NORFOLK, Va. — There’s a new sheriff in town and his name is Woody.
But he doesn’t wear a cowboy hat or ride a horse.
He’s Vice Adm. Andrew “Woody” Lewis, a highly decorated combat aviator, and he took command of the Navy’s newly re-established 2nd Fleet during a Friday ceremony aboard the aircraft carrier George H.W. Bush.
His beat now is what strategists increasingly say is America’s backdoor — the Atlantic Ocean — and it now will be patrolled by his Norfolk-based 2nd Fleet.
As a Cold War with Russia grew cooler in early 1950, the Navy created the 2nd Fleet to check Moscow’s designs on the Atlantic Rim, especially Europe.
The Navy disbanded it in 2011 and folded most of its personnel, warships and responsibilities into Fleet Forces Command.
Increasing activity by the Russians in the North Atlantic and in Europe prodded Chief of Naval Operations Adm. John Richardson to revive it.
“There are some bad actors on the world’s stage,” Lewis told the crowd. “We call them competitors in our strategic documents. They intend to undermine and rewrite the order that America established at the end of World War II and threaten the very birthright freedoms that we hold sacred.”
His boss at U.S. Fleet Forces Command, Adm. Chris Grady, agreed, telling the audience that “the days of competition at sea and challenges to our maritime security have returned.”
“We, as a nation, have not had to confront such a competition since the Cold War ended nearly three decades ago,” Grady said.
With more than 100 combat missions over Iraq, Bosnia and Afghanistan, Lewis said that both America and its Navy have become complacent over the past two decades in an Atlantic Ocean stretching 6.7 million square miles from the Arctic to the Antarctic — but re-establishing 2nd Fleet helps fix that.
“Second Fleet has a storied history and we’ll honor that legacy,” Lewis told the crowd. “However, we will not simply pick up where we left off. We are going to aggressively and quickly rebuild this command into an operational warfighting organization. We will challenge assumptions, recognize, our own vices and learn and adapt from our own failures in order to innovate and build a fleet that’s ready to fight.”
In his speech, Adm. Richardson pointed to one of the hottest moments in the Cold War, the decision by President John F. Kennedy to establish a blockade during the Cuban Missile Crisis, quarantining Havana from Russian attempts to arm the communist nation with nuclear warheads carried by medium-range ballistic missiles.
In operations that straddled October and November of 1962, Second Fleet interdicted vessels bound for Cuba while Marines prepped for a possible invasion and surveillance aircraft prowled the Atlantic to monitor the movements of thousands of merchant ships.
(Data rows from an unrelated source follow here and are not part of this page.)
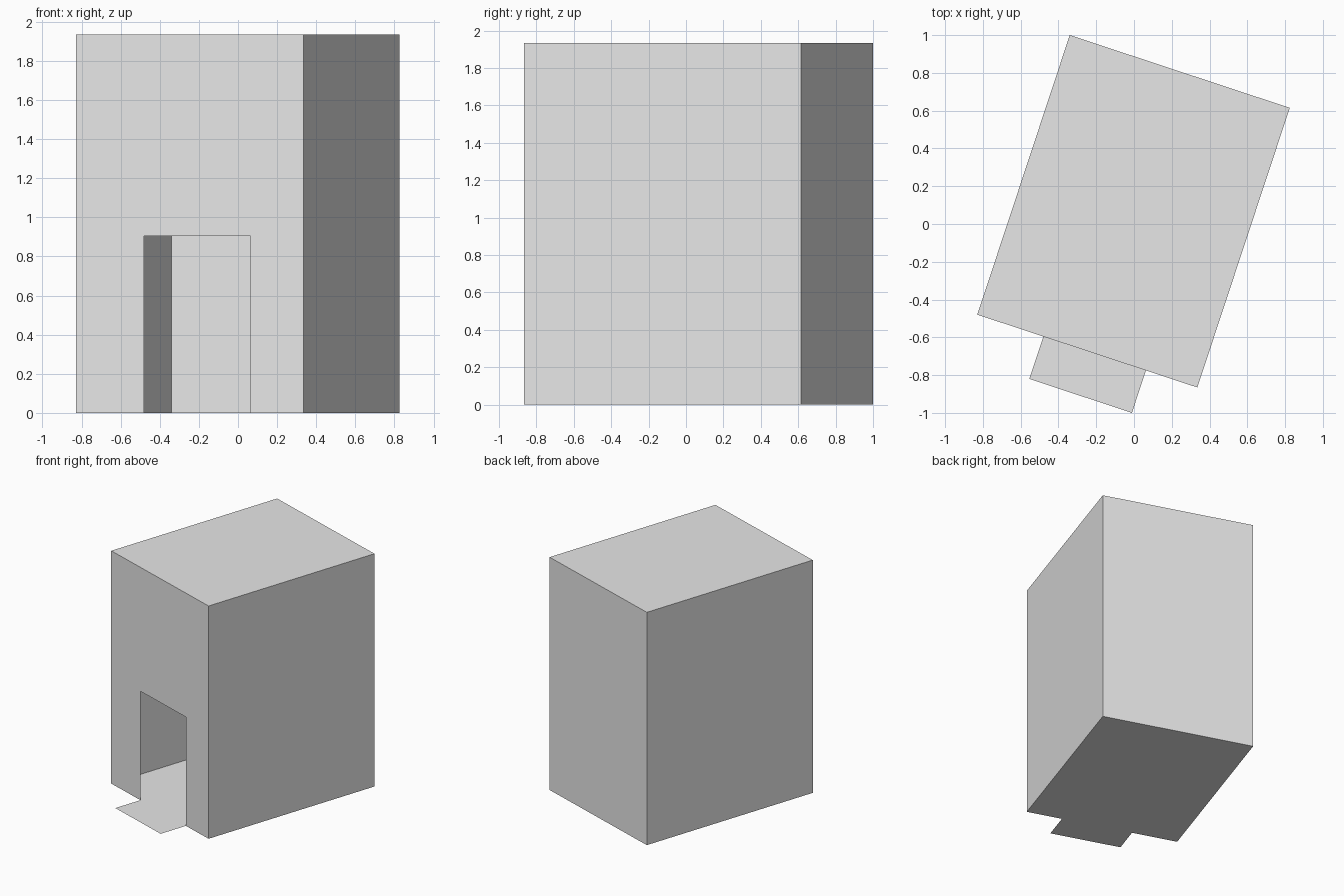
import bpy, math
from mathutils import Matrix

if "Cube" in bpy.data.objects:
    bpy.data.objects.remove(bpy.data.objects["Cube"])

W, D, H = 0.6135, 0.7795, 1.935              # half width, half depth, height
DOOR_L, DOOR_R, DOOR_H = -0.245, 0.327, 0.905
STEP_Y = -1.016                              # outer edge of the doorstep

grey = bpy.data.materials.new("light grey")
grey.diffuse_color = (0.8, 0.8, 0.8, 1)
grey.use_nodes = True
grey.node_tree.nodes["Principled BSDF"].inputs["Base Color"].default_value = grey.diffuse_color

place = Matrix.Translation((-0.0025, 0.0675, 0)) @ Matrix.Rotation(math.radians(-18.3), 4, 'Z')


def sheet(name, points):
    """Single flat panel from its outline, turned into position."""
    mesh = bpy.data.meshes.new(name)
    mesh.from_pydata(points, [], [range(len(points))])
    mesh.transform(place)
    mesh.materials.append(grey)
    obj = bpy.data.objects.new(name, mesh)
    bpy.context.collection.objects.link(obj)
    return obj


# Front wall with the doorway cut into its outline
front = [(-W, 0), (DOOR_L, 0), (DOOR_L, DOOR_H), (DOOR_R, DOOR_H),
         (DOOR_R, 0), (W, 0), (W, H), (-W, H)]
sheet("front_wall", [(x, -D, z) for x, z in front])

# Back and side walls
sheet("back_wall", [(W, D, 0), (-W, D, 0), (-W, D, H), (W, D, H)])
sheet("right_wall", [(W, -D, 0), (W, D, 0), (W, D, H), (W, -D, H)])
sheet("left_wall", [(-W, D, 0), (-W, -D, 0), (-W, -D, H), (-W, D, H)])

# Flat roof
sheet("roof", [(-W, -D, H), (W, -D, H), (W, D, H), (-W, D, H)])

# Floor running out through the doorway as a doorstep
floor = [(-W, -D), (DOOR_L, -D), (DOOR_L, STEP_Y), (DOOR_R, STEP_Y),
         (DOOR_R, -D), (W, -D), (W, D), (-W, D)]
sheet("floor", [(x, y, 0) for x, y in floor])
“This new dynamic, prompted, in part by a resurgent Russia, the National Defense Strategy made clear that there are countries, once again, competing to define [the Atlantic Ocean], not in the interests of opportunity and equality for all, but on their terms,” Richardson told the audience.
Richardson called for 2nd Fleet to seize “a central role in pioneering new and experimental concepts of operation” in cooperation with America’s allies.
Like its Cold War ancestor, the revitalized 2nd Fleet will exert operational control over warships, aircraft and landing forces so that it can become a “well-forged fighting force with a fighting mindset, restoring large scale, ocean maneuver, warfare formation dedicated to the Atlantic Ocean," Richardson said.
And Lewis is his pick to make it happen.
Originally from California, Lewis graduated from the U.S. Naval Academy in 1985 and became a Navy aviator two years later. He’s accumulated 5,300 flight hours and 1,100 arrested carrier landings along the way and in 1996 was named the Naval Air Forces Pacific Pilot of the Year.
He previously commanded Carrier Strike Group 12, Naval Strike and Air Warfare Center, Carrier Air Wing 3 and the “Valions” of Strike Fighter Squadron 15 and the “Gladiators” of Strike Fighter Squadron 106.
Mark D. Faram is a former reporter for Navy Times. He was a senior writer covering personnel, cultural and historical issues. A nine-year active duty Navy veteran, Faram served from 1978 to 1987 as a Navy Diver and photographer.